When viewing a certain kind of action film – one starring Arnold Schwarzeneggar – you make a decision on what lens you adopt to view the film through. As a critic, one generally views each and every film equally and considers its place in the film world, what other films it branches from and whether or not it earns its place in a cinemagoers world – two hours of their time. The other viewpoint is, and I borrow this from the lexicon as established from three decades of action film fans, as An Arnie Film.
It’s something that has kept viewers comfortable in their cinema seats and VHS tapes worn completely at the heads. Like an AC/DC record or a PG Wodehouse novel, you go in knowing completely what to expect and deliberations otherwise are borderline nonsensical. Schwarzeneggar himself, coming off the back of The Expendables 2, is desperate for a hit, something to recapture the glory days of old. His last truly great film was Terminator 2 and that was released in 1991 (End of Days was good, I think, but I can’t trust my memory to make the call.)
Serving as a Governor will certainly put a halt on your movie roles and one wonders why he’s bothering coming back so late in the day. Arnie, noting his recent headlines of fathering a lovechild, strikes me as a man one would not hurriedly describe as modest so perhaps it’s an arrogance to prove himself one more given Dwayne Johnson is currently annihilating the competition in the badass stakes.
It’s two-thirds of An Arnie Film. The first act is a forty-odd minute stanza that introduces FBI Agent John Bannister (Forest Whittaker) on the hunt for the killer Gabriel Cortez (Eduardo Noriega). It’s a thrilling sequence that is amplified through solid camerawork and editing that’s not strictly join-the-dots, unlike so many action films of late. We’re introduced to Ray as a support character initially; killing time in the local dusty café and offering sage advice to the young inept officer that wants to make it big. A couple of worrisome thugs (minor spoiler) kill off an inconvenient farmer that’s putting a stop to their plans of assistance for Cortez and Ray becomes worried. From here you can guess what happens. Kim works the humour in well, such as the brief scene where Ray instructs his citizens to run for cover as they relax in the diner.
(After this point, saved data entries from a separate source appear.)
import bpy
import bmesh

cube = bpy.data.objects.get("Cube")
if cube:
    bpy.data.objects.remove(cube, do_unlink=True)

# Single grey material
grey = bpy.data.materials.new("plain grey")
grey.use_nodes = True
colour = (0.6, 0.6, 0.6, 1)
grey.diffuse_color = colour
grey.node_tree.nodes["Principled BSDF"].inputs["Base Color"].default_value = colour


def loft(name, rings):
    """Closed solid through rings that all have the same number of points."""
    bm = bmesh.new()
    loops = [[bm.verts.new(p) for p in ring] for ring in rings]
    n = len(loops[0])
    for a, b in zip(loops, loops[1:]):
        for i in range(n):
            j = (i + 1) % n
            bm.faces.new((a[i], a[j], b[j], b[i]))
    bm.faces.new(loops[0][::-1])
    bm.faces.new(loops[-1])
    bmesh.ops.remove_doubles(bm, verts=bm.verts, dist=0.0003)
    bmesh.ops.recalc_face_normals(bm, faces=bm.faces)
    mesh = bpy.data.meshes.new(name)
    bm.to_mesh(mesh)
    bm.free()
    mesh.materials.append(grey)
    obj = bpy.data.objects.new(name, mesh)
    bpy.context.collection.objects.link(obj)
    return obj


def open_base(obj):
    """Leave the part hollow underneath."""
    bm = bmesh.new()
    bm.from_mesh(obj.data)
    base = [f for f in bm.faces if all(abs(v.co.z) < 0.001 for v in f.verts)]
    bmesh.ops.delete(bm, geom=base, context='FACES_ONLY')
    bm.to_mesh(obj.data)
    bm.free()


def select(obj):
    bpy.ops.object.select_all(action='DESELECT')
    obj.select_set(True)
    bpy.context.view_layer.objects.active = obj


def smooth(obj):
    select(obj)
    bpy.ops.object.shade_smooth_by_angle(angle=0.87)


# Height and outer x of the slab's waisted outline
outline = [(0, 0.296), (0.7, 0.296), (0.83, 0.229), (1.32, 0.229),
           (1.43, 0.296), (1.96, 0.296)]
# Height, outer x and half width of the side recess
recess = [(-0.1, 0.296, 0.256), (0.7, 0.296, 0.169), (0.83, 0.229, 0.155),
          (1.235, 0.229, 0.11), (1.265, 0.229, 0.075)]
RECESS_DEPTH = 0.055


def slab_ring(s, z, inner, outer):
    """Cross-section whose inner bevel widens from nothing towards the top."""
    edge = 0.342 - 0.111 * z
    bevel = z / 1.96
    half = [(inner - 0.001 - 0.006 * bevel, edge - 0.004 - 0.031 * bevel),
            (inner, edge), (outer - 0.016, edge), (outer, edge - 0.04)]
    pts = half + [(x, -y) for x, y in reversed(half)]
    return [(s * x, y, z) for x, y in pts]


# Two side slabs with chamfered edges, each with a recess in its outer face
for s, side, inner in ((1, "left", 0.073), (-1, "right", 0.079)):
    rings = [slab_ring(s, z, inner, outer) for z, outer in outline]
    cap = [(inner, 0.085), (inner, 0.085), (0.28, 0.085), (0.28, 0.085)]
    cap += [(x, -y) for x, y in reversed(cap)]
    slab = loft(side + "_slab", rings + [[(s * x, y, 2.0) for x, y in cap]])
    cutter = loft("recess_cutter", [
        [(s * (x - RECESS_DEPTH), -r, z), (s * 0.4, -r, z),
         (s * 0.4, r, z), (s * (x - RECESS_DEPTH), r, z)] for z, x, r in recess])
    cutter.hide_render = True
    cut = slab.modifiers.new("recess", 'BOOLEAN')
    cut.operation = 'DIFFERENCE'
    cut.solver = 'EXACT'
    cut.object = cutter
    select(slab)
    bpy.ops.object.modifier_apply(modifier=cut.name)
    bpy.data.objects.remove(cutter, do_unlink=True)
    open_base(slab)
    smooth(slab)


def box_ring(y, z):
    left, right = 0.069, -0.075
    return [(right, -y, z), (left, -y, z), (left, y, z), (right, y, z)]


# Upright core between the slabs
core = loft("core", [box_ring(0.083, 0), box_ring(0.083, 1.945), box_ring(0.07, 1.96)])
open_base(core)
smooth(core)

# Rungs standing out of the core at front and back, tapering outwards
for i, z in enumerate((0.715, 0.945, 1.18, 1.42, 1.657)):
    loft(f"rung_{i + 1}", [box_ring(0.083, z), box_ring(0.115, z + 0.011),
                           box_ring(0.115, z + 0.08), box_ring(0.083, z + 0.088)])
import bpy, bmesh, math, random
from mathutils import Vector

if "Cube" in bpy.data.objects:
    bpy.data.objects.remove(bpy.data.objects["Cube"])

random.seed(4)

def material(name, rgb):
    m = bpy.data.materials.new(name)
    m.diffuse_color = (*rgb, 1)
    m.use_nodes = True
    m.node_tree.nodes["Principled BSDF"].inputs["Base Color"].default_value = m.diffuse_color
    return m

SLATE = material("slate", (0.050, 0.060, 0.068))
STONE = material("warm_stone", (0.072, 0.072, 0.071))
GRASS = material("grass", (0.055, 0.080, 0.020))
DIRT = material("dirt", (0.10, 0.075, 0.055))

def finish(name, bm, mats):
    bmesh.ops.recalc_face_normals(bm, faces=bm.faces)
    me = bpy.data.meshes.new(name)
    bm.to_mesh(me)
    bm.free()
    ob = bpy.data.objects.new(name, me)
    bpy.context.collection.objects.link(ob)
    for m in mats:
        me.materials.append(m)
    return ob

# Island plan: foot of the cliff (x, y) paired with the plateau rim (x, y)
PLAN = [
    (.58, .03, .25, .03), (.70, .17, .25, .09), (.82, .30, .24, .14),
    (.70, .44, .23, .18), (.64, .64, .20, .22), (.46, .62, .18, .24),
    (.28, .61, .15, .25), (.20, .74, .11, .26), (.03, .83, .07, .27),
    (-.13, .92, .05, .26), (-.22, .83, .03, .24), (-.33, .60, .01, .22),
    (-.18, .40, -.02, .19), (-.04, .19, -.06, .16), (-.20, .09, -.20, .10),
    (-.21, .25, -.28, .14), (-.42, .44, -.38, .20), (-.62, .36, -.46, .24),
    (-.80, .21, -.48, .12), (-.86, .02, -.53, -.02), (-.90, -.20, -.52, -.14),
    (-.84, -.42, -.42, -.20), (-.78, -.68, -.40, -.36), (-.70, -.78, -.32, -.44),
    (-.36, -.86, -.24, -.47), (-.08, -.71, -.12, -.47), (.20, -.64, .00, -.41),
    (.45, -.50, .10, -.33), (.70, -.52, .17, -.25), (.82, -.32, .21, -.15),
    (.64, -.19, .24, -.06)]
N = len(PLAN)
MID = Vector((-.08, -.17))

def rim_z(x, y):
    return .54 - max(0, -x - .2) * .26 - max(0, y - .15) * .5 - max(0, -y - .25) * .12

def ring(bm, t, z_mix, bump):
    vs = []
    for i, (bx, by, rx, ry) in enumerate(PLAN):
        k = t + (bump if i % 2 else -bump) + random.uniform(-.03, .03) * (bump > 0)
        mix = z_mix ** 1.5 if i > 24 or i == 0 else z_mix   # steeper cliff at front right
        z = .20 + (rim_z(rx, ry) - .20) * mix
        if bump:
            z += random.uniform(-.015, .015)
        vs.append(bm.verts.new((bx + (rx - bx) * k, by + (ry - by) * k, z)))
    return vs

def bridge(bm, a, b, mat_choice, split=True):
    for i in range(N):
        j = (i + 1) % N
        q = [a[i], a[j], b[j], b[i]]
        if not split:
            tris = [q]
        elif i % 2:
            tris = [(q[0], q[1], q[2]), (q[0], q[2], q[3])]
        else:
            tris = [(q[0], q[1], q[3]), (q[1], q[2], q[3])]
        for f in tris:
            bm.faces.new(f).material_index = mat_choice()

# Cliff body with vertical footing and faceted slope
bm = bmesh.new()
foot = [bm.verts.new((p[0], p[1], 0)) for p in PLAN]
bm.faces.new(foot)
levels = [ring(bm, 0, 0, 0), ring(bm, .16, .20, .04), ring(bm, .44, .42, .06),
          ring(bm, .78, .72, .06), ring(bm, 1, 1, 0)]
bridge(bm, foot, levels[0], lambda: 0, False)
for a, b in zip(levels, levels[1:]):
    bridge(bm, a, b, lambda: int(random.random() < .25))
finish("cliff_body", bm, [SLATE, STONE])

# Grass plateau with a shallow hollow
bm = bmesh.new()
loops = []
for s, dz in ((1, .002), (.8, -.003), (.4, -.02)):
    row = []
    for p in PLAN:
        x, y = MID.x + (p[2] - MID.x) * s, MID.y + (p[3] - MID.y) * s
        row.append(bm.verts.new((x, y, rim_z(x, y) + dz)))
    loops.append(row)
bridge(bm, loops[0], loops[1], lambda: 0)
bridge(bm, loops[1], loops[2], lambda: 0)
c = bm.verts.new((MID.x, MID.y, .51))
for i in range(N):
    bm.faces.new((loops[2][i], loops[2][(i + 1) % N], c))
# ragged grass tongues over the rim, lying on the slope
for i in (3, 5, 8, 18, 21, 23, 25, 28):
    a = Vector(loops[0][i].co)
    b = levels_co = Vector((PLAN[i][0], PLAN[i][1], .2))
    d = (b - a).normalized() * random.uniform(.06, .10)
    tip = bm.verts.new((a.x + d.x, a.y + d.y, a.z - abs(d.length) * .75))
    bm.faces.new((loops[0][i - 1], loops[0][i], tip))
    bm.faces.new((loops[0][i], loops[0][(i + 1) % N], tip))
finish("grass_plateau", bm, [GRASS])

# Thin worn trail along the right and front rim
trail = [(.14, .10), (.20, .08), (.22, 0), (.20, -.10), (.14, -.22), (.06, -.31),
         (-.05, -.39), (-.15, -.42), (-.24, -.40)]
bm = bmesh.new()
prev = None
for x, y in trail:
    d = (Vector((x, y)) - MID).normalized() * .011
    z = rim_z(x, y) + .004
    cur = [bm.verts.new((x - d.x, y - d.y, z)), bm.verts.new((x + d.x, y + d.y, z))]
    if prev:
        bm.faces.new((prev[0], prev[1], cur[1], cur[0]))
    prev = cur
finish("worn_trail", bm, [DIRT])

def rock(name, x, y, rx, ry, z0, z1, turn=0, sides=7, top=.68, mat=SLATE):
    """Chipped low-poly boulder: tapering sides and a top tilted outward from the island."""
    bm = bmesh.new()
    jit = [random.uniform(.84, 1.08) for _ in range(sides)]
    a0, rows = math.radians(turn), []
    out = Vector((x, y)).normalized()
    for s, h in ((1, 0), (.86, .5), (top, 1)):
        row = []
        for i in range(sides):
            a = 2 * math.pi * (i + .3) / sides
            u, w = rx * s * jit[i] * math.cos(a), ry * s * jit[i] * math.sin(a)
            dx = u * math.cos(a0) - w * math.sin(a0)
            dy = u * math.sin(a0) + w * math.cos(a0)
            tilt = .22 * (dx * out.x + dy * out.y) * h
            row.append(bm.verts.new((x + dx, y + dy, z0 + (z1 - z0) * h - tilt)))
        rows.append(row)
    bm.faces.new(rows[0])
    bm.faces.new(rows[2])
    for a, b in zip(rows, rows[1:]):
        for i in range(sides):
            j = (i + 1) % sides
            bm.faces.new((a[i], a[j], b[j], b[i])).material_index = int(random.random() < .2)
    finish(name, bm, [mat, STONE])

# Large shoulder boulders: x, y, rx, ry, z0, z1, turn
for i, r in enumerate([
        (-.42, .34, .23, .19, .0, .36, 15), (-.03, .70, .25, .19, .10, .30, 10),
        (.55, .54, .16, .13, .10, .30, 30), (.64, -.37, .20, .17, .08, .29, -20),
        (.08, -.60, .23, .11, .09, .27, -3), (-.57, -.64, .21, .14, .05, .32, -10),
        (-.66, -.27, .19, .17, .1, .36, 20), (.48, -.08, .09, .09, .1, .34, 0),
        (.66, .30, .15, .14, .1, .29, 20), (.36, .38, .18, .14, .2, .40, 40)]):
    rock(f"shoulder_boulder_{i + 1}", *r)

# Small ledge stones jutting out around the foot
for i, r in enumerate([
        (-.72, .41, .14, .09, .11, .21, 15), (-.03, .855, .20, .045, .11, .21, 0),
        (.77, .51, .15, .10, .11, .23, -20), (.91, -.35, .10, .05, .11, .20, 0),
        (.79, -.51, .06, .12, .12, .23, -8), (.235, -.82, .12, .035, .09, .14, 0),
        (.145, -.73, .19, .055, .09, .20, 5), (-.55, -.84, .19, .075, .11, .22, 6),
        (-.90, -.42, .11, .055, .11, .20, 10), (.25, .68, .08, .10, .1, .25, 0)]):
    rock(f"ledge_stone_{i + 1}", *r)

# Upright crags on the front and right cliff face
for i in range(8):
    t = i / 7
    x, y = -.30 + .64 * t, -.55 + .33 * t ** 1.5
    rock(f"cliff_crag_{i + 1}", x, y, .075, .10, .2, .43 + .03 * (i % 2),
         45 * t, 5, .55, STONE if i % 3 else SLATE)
For starters, yes Arnie has (mostly) lost it. He’s still kicking ass and taking names but the age has wearied him and his face is certainly showing it. (Director Jee-woon Kim wisely instructs him to keep his shirt on at all times.) This time around he’s playing Ray Owens, a by-the-books county sheriff of Sommerton Junction. There’s a serial killer on the loose that’s trying to reach the Mexican border and he’s planning on travelling through Sommerton to reach it. You guessed it – this is one serial killer that messed with the wrong sheriff.
What it is however is one of Arnie’s most fun films thus far in his whole catalogue. Gone is the campy, cringe-worthy nature that dogged so many of his bizarre late 90’s film choices. We’re given a trim, succulent cut of action that is a refreshing beat in the numbskullery dumbass past decade. Where Snyder has given us visually impressive but otherwise dull pieces and every director fails to acknowledge the rule of Don’t Adapt Video Games, The Last Stand emerges as one of the more accessible, more inclusive films of recent time. It harks back to the violence and stunts of the 70s and 80s and we get to cheer along as Arnie shoots a guy in the face as he tackles him off a roof. Luis Guzman emerges as the standout, surprisingly, as Ray’s deputy Mike. He’s in usual Guzman Mode, acting the warm ignored stubborn fool, and it plays fantastically off Arnie’s coldness.
One wonders how much longer Schwarzeneggar can keep doing this. He’s cashing in on his legend (or, Hollywood is) and he needs to keep working with good directors if he’s to maintain any plans for longevity. Unlike the ageing Bill Murray, who has found a second resurgence through drama, Arnie isn’t awarded such options due to his incredible lack of any acting ability. Action is literally the only genre that will reward bad acting (if you have muscles) and there’s only so many years you can keep playing that same game when you’re pushing seventy.
A supporting cast consisting of Forest Whitaker, Peter Stormare, Luis Guzman and a smartly tiny role for Johnny Knoxville help to create a fun atmosphere that makes up for the awful, awful acting by the leads. There’s a few standout scenes and the film ends on a set piece – one mother of a shootout in Summerton’s main streets – but overall the impact is of a friendly hug by an old friend you haven’t seen for twenty years. That’s not exactly a bad thing, especially if you’re a fan of the 80’s action hero himself, but for An Arnie Film one hopes for a little more.
Nicholas Brodie - follow Nick on Twitter here: @fodusempire
Released on the 21st of February 2013